Let’s call it radio. Once done, we have to create a table. We only need 4 fields: An id, the mp3 url, the artist name and the song title. CREATE TABLE `songs` ( `song_id` int(11) NOT NULL AUTO_INCREMENT, `url` varchar(500) NOT NULL, `artist` varchar(250) NOT NULL, `title` varchar(250) NOT NULL, PRIMARY KEY (`song_id`) ) ENGINE=MyISAM DEFAULT CHARSET=latin1 AUTO_INCREMENT=2 ; We now have a database and a table to store basic information about songs we’re going to play on our radio.
INSERT INTO `songs` (`song_id`, `url`, `artist`, `title`) VALUES ('', ' 'Artist name', 'Song name'); INSERT INTO `songs` (`song_id`, `url`, `artist`, `title`) VALUES ('', ' 'Another artist', 'Another song'); INSERT INTO `songs` (`song_id`, `url`, `artist`, `title`) VALUES ('', ' 'One more artist', 'One more song'); Right now, the database is ready.
Creating the HTML. Guide to CSS support in email clients - Articles & Tips. 2 May 2014 Removed support for various selector options (E) in Gmail and added support for direction, vertical-align and list-style-type in Outlook '07/'10/'13. 19 September 2013 Added support for @font-face, @media and HTML 5 media tags in email clients, as well as email-relevant CSS properties.

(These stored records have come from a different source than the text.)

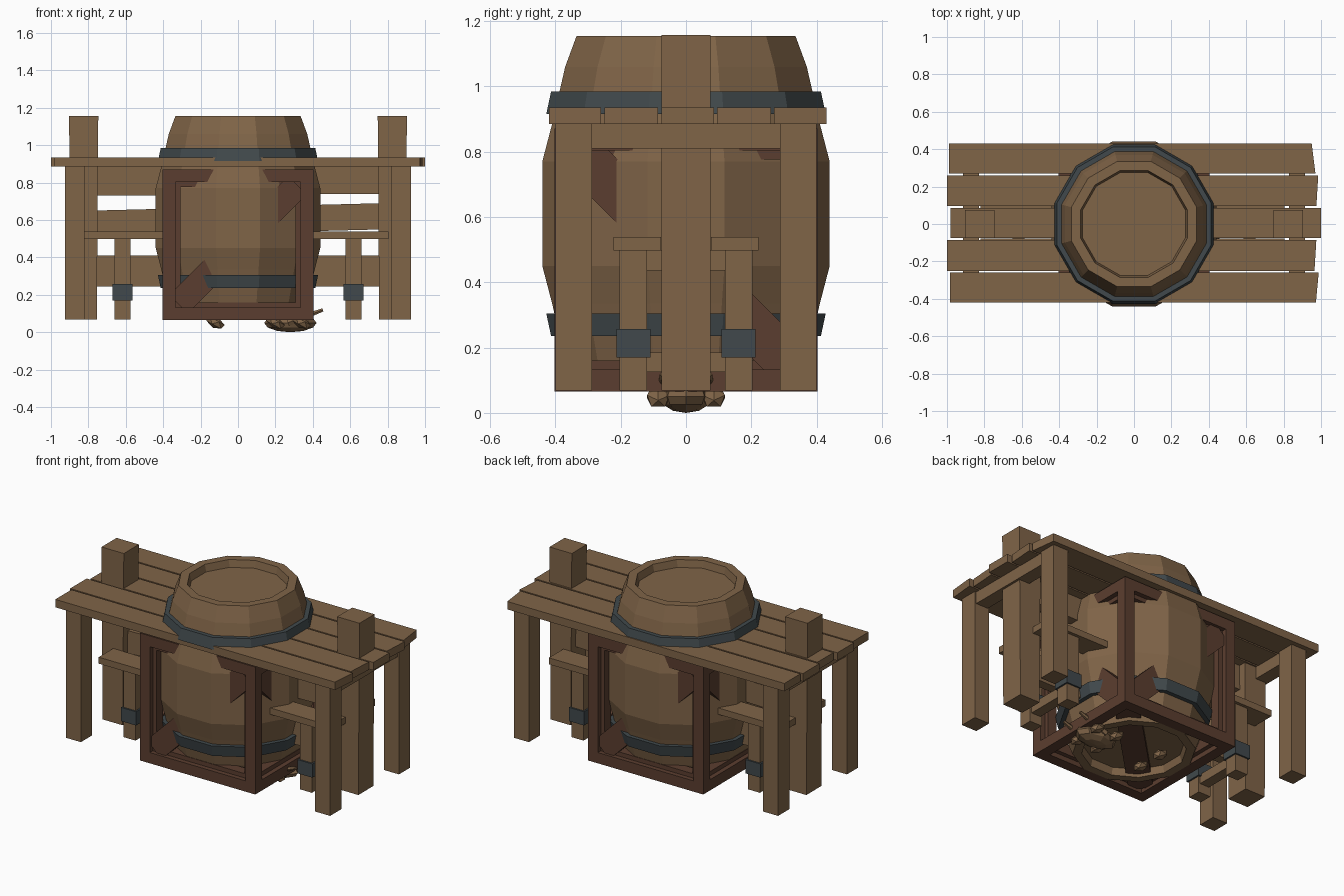
import bpy, bmesh, math
from mathutils import Matrix, Vector

if "Cube" in bpy.data.objects:
    bpy.data.objects.remove(bpy.data.objects["Cube"])


def material(name, col):
    m = bpy.data.materials.new(name)
    m.diffuse_color = (*col, 1)
    m.use_nodes = True
    m.node_tree.nodes["Principled BSDF"].inputs["Base Color"].default_value = m.diffuse_color
    return m


WOOD = material("wood", (0.215, 0.128, 0.064))
DARK = material("dark_wood", (0.105, 0.048, 0.029))
METAL = material("iron", (0.052, 0.066, 0.072))


def finish(name, bm, mat):
    bmesh.ops.recalc_face_normals(bm, faces=bm.faces)
    me = bpy.data.meshes.new(name)
    bm.to_mesh(me)
    bm.free()
    me.materials.append(mat)
    ob = bpy.data.objects.new(name, me)
    bpy.context.collection.objects.link(ob)
    return ob


def add_box(bm, x, y, z, skew=0.0, rise=0.0):
    """Box from three (min, max) ranges; skew shears the +x end, rise lifts it."""
    vs = bmesh.ops.create_cube(bm, size=1)["verts"]
    for v in vs:
        fx, fy, fz = (c + 0.5 for c in v.co)
        v.co = Vector((x[0] + fx * (x[1] - x[0]) + skew * fx * (fy - 0.5),
                       y[0] + fy * (y[1] - y[0]),
                       z[0] + fz * (z[1] - z[0]) + rise * fx))
    return vs


def mirror_range(r, s):
    return r if s > 0 else (-r[1], -r[0])


def lathe(name, prof, mat, closed=False, n=12):
    """Revolve (apothem, z) points with a flat side facing the front."""
    bm = bmesh.new()
    k = 1 / math.cos(math.pi / n)
    rings = []
    for r, z in prof:
        rings.append([bm.verts.new((r * k * math.cos((i + .5) * math.tau / n),
                                    r * k * math.sin((i + .5) * math.tau / n), z))
                      for i in range(n)])
    pairs = list(zip(rings, rings[1:]))
    if closed:
        pairs.append((rings[-1], rings[0]))
    for a, b in pairs:
        for i in range(n):
            j = (i + 1) % n
            bm.faces.new((a[i], a[j], b[j], b[i]))
    if not closed:
        bm.faces.new(rings[0])
        bm.faces.new(rings[-1])
    return finish(name, bm, mat)


# Barrel with recessed lids, symmetric about its middle
MID = 0.61
half = [(0.275, 0.50), (0.285, 0.545), (0.335, 0.545), (0.37, 0.45), (0.41, 0.275), (0.44, 0.16)]
lathe("barrel", [(r, MID - h) for r, h in half] + [(r, MID + h) for r, h in reversed(half)], WOOD)
for nm, s in (("upper_hoop", 1), ("lower_hoop", -1)):
    lathe(nm, [(r, MID + s * h) for r, h in
               ((0.37, 0.375), (0.413, 0.375), (0.428, 0.305), (0.38, 0.305))], METAL, closed=True)

# Table top planks, uneven ends
bm = bmesh.new()
for y, x, sk in (((-0.42, -0.26), (-0.985, 0.98), 0.015), ((-0.25, -0.085), (-1.0, 0.97), 0.01),
                 ((-0.075, 0.085), (-0.98, 1.0), 0), ((0.095, 0.26), (-1.0, 0.98), 0.01),
                 ((0.27, 0.43), (-0.99, 0.96), -0.02)):
    add_box(bm, x, y, (0.885, 0.935), sk)
finish("table_top", bm, WOOD)

# Table legs and cross beams
bm = bmesh.new()
for s in (-1, 1):
    x = mirror_range((0.82, 0.925), s)
    for t in (-1, 1):
        add_box(bm, x, mirror_range((0.288, 0.40), t), (0.068, 0.887))
    add_box(bm, mirror_range((0.83, 0.915), s), (-0.29, 0.29), (0.81, 0.887))
finish("table_legs", bm, WOOD)

# Fence: two posts and three slightly crooked rails
bm = bmesh.new()
for s in (-1, 1):
    for v in add_box(bm, mirror_range((0.755, 0.895), s), (-0.075, 0.075), (0.068, 1.157)):
        if v.co.z > 1:
            v.co.x += 0.008 * (1 if v.co.x > s * 0.825 else -1)
finish("fence_posts", bm, WOOD)
bm = bmesh.new()
for z, rise in (((0.73, 0.885), 0.01), ((0.51, 0.65), 0.04), ((0.245, 0.41), 0.02)):
    add_box(bm, (-0.78, 0.78), (-0.03, 0.03), z, rise=rise * (z[0] != 0.245))
finish("fence_rails", bm, WOOD)

# Bench: two seat planks, legs, cross pieces, iron bands
seat, legs, bands = bmesh.new(), bmesh.new(), bmesh.new()
for t in (-1, 1):
    add_box(seat, (-0.82, 0.805), mirror_range((0.077, 0.222), t), (0.497, 0.538))
    for s in (-1, 1):
        add_box(legs, mirror_range((0.575, 0.66), s), mirror_range((0.12, 0.203), t), (0.068, 0.5))
        add_box(bands, mirror_range((0.565, 0.67), s), mirror_range((0.108, 0.213), t), (0.17, 0.257))
for s in (-1, 1):
    x = mirror_range((0.585, 0.65), s)
    add_box(legs, x, (-0.13, 0.13), (0.436, 0.498))
    add_box(legs, x, (-0.13, 0.13), (0.125, 0.185))
finish("bench_seat", seat, WOOD)
finish("bench_legs", legs, WOOD)
finish("bench_leg_bands", bands, METAL)

# Crate: twelve outer beams, a thinner set stepped inward, and diagonal braces
C, H = 0.468, 0.403


def frame(bm, h, w):
    for a in range(3):
        for s in (-1, 1):
            for t in (-1, 1):
                r = [None] * 3
                r[a] = (-h, h)
                r[(a + 1) % 3] = mirror_range((h - w, h), s)
                r[(a + 2) % 3] = mirror_range((h - w, h), t)
                add_box(bm, r[0], r[1], (r[2][0] + C, r[2][1] + C))


bm = bmesh.new()
frame(bm, H, 0.068)
finish("crate_frame", bm, DARK)
bm = bmesh.new()
frame(bm, H - 0.03, 0.065)
finish("crate_inner_frame", bm, DARK)
bm = bmesh.new()
turns = [Matrix.Rotation(i * math.pi / 2, 4, 'Z') for i in range(4)]
turns += [Matrix.Rotation(s * math.pi / 2, 4, 'X') for s in (-1, 1)]
for i, m in enumerate(turns):
    d = 1 if i % 2 == 0 else -1
    vs = add_box(bm, (-0.45, 0.45), (-0.385, -0.345), (-0.07, 0.07))
    bmesh.ops.transform(bm, verts=vs, matrix=Matrix.Translation((0, 0, C)) @ m
                        @ Matrix.Rotation(-d * math.pi / 4, 4, 'Y'))
finish("crate_braces", bm, DARK)

# Small bundle lying under the crate: faceted body, limbs and side flaps
bm = bmesh.new()
vs = bmesh.ops.create_uvsphere(bm, u_segments=8, v_segments=6, radius=1)["verts"]
bmesh.ops.transform(bm, verts=vs, matrix=Matrix.Translation((0.28, 0, 0.05))
                    @ Matrix.Diagonal((0.14, 0.08, 0.05, 1)))
finish("bundle_body", bm, WOOD)
bm = bmesh.new()
for t in (-1, 1):
    vs = bmesh.ops.create_cone(bm, cap_ends=True, segments=6, radius1=0.022, radius2=0.01, depth=0.2)["verts"]
    bmesh.ops.transform(bm, verts=vs, matrix=Matrix.Translation((0.36, 0.07 * t, 0.085))
                        @ Matrix.Rotation(math.radians(70), 4, 'Y'))
    for x in (-0.12, 0.2, 0.34):
        vs = bmesh.ops.create_icosphere(bm, subdivisions=1, radius=1)["verts"]
        bmesh.ops.transform(bm, verts=vs, matrix=Matrix.Translation((x, 0.085 * t, 0.05))
                            @ Matrix.Rotation(0.5, 4, 'Y') @ Matrix.Diagonal((0.055, 0.04, 0.03, 1)))
finish("bundle_limbs", bm, WOOD)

We re-tested all webmail clients and the latest versions of existing clients. 30 January 2013 Outlook.com no longer supports the margin CSS property, including margin-top, margin-right, margin-bottom and margin-left. 17 July 2012 Added Outlook 2013 Preview. 1 February 2012 background-image is now supported in Gmail. 5 September 2011 Added email client results for max-width and min-width - see blog post for details. 21 June 2011 Updated guide to CSS in email released. 10 December 2010 Updated to reflect margin support in Outlook.com. 22 April 2010 27 August 2009 Added test results for the just launched MySpace Mail.Discuss this on our blog. 6 August 2009 26 August 2008 11 June 2008 19 April 2007 New Yahoo!